President TrumpDonald John TrumpTrump directed Cohen to lie to Congress about plans to build Trump Tower in Moscow during 2016 campaign: report DC train system losing 0k per day during government shutdown Senate Republicans eye rules change to speed Trump nominees MORE announced Saturday that John KellyJohn Francis KellyMORE would leave his role as chief of staff at the end of the year, marking the end of a 17-month tenure.

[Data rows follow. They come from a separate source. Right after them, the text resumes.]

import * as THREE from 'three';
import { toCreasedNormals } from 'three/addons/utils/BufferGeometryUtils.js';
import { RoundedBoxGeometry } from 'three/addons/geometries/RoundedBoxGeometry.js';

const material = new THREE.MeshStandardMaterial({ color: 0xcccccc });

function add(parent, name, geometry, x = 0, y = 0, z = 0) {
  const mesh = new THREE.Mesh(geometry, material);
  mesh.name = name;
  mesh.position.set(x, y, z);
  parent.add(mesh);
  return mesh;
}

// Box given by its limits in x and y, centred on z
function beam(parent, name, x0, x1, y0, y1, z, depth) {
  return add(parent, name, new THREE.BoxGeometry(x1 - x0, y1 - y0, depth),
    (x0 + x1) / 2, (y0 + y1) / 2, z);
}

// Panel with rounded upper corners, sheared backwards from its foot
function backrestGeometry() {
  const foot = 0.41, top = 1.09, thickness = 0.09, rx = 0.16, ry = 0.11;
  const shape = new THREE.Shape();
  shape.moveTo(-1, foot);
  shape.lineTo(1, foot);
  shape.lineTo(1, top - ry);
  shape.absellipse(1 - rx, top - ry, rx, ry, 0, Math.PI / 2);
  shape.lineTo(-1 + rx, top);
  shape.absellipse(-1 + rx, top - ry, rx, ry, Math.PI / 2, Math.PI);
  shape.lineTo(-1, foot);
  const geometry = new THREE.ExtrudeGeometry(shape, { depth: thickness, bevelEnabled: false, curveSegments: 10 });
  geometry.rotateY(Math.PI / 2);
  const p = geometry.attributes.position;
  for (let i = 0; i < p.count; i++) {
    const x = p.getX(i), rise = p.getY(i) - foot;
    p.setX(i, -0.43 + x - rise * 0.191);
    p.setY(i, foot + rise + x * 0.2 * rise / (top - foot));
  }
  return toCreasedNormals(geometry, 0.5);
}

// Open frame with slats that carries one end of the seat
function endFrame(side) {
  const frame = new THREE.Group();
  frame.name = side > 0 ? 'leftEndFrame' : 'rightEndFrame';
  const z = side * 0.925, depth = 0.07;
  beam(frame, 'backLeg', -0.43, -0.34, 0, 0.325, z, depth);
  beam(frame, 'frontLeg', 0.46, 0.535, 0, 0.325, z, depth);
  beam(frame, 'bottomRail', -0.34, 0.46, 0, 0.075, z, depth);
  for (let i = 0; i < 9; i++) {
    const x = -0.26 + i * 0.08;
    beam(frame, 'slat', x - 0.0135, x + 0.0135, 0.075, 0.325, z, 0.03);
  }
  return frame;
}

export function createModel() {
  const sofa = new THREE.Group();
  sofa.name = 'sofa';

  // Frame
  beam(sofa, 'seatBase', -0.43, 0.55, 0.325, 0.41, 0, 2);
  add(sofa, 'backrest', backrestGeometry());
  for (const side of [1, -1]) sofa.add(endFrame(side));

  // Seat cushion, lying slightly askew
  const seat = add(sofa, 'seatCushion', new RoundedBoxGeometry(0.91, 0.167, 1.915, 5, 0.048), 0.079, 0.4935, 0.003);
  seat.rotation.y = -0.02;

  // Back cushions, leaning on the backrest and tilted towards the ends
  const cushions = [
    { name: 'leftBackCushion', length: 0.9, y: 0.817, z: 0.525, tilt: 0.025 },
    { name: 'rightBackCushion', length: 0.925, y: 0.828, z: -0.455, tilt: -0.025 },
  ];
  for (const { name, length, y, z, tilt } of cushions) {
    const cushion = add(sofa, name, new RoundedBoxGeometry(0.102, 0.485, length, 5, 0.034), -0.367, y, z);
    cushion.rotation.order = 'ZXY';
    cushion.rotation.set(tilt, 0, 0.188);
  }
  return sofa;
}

Kelly's replacement will be Trump's third chief of staff during his almost two years in the White House. Kelly replaced the president's first top aide, Reince PriebusReinhold (Reince) Richard PriebusTrump Org hires former WH ethics lawyer to deal with congressional probes Trump's national security team is constant source of turnover The Democratic and Anti-democratic parties MORE, in July 2017.

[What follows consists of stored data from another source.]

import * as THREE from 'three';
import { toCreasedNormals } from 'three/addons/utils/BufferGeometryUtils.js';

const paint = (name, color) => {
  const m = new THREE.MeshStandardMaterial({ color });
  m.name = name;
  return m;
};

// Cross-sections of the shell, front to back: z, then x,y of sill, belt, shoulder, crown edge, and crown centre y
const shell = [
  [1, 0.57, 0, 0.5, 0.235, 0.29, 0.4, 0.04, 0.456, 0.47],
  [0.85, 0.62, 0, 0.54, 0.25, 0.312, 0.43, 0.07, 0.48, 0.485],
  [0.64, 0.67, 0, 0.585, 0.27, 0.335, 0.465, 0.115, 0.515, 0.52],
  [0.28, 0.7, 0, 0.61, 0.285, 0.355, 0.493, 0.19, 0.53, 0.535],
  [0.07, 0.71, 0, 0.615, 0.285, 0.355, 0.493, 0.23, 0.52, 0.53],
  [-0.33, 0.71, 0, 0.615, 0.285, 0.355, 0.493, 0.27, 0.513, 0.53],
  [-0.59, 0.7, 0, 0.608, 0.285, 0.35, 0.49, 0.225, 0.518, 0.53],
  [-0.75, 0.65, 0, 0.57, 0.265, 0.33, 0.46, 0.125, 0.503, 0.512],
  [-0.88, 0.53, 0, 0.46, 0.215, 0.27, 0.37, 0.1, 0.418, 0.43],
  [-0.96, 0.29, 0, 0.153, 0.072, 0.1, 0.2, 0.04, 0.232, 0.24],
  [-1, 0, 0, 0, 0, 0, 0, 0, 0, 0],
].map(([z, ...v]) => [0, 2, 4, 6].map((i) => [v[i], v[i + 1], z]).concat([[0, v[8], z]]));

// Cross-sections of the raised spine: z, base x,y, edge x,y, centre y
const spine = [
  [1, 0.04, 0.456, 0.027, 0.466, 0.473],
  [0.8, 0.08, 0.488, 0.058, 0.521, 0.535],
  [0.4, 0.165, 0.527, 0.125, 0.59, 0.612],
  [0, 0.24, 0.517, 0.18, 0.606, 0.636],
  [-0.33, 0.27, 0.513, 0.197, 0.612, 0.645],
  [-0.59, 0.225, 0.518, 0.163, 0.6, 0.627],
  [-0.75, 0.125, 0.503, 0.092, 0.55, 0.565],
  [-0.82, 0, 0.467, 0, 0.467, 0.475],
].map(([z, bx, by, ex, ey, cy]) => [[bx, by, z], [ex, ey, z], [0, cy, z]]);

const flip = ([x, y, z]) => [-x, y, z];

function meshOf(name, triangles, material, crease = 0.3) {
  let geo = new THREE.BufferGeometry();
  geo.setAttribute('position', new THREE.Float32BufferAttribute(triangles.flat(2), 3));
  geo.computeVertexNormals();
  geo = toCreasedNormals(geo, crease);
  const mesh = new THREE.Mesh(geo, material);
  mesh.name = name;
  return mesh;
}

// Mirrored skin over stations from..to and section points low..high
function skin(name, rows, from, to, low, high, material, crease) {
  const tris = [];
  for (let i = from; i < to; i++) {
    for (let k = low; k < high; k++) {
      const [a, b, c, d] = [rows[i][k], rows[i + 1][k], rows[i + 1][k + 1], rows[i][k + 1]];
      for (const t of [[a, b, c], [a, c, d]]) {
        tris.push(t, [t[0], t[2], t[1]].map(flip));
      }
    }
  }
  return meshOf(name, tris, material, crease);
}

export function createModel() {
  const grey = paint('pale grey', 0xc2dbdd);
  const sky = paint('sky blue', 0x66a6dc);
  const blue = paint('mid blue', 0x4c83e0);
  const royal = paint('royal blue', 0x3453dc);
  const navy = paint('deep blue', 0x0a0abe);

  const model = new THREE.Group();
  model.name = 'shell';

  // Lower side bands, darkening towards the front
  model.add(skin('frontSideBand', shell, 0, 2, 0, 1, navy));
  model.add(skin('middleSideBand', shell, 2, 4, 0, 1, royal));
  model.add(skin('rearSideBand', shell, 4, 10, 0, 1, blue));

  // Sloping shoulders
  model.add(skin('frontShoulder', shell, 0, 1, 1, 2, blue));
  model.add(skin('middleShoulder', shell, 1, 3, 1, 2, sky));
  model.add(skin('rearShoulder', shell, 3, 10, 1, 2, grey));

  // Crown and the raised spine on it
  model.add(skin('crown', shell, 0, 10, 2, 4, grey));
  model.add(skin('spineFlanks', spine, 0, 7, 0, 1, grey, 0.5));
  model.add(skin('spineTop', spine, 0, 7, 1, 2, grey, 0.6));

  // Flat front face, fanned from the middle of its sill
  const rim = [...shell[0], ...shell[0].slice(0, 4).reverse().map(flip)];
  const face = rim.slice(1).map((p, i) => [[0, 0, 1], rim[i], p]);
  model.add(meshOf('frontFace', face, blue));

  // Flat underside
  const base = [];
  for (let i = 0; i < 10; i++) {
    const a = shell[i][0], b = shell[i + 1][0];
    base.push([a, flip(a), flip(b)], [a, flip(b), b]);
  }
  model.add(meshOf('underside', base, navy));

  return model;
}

Speaking to reporters at the Oval Office Tuesday, Trump said that he was in "no rush" to pick a successor.

Several candidates for the role have been floated in reports over the last few days including Rep. Mark MeadowsMark Randall MeadowsMcCarthy, allies retaliate against Freedom Caucus leader Conservative leader Meadows condemns King comments 'in strongest sense' Republicans request update on investigation into ex-FBI official accused of leaks MORE (R-N.C.), Treasury Secretary Steven MnuchinSteven Terner MnuchinMnuchin refuses to testify at hearing on shutdown impacts Trump cancels delegation's trip to Davos amid shutdown On The Money: Shutdown Day 27 | Trump fires back at Pelosi by canceling her foreign travel | Dems blast 'petty' move | Trump also cancels delegation to Davos | House votes to disapprove of Trump lifting Russia sanction MORE, U.S. Trade Representative Robert LighthizerRobert (Bob) Emmet LighthizerMcConnell urges GOP senators to call Trump about tariffs Companies brace for trade war MORE and Office of Management and Budget Director Mick MulvaneyJohn (Mick) Michael MulvaneyThe Hill's Morning Report — Shutdown fallout — economic distress On The Money: Shutdown Day 26 | Pelosi calls on Trump to delay State of the Union | Cites 'security concerns' | DHS chief says they can handle security | Waters lays out agenda | Senate rejects effort to block Trump on Russia sanctions Former PepsiCo CEO being considered for World Bank chief post: report MORE

Vice President Mike PenceMichael (Mike) Richard PenceTrump signs law guaranteeing back pay for federal workers Pence says 'ISIS has been defeated' hours after attack that killed US troops in Syria School where Karen Pence will teach prohibits LGBT students, faculty MORE's top aide Nick Ayers was reportedly a favorite for the role before dropping out on Sunday.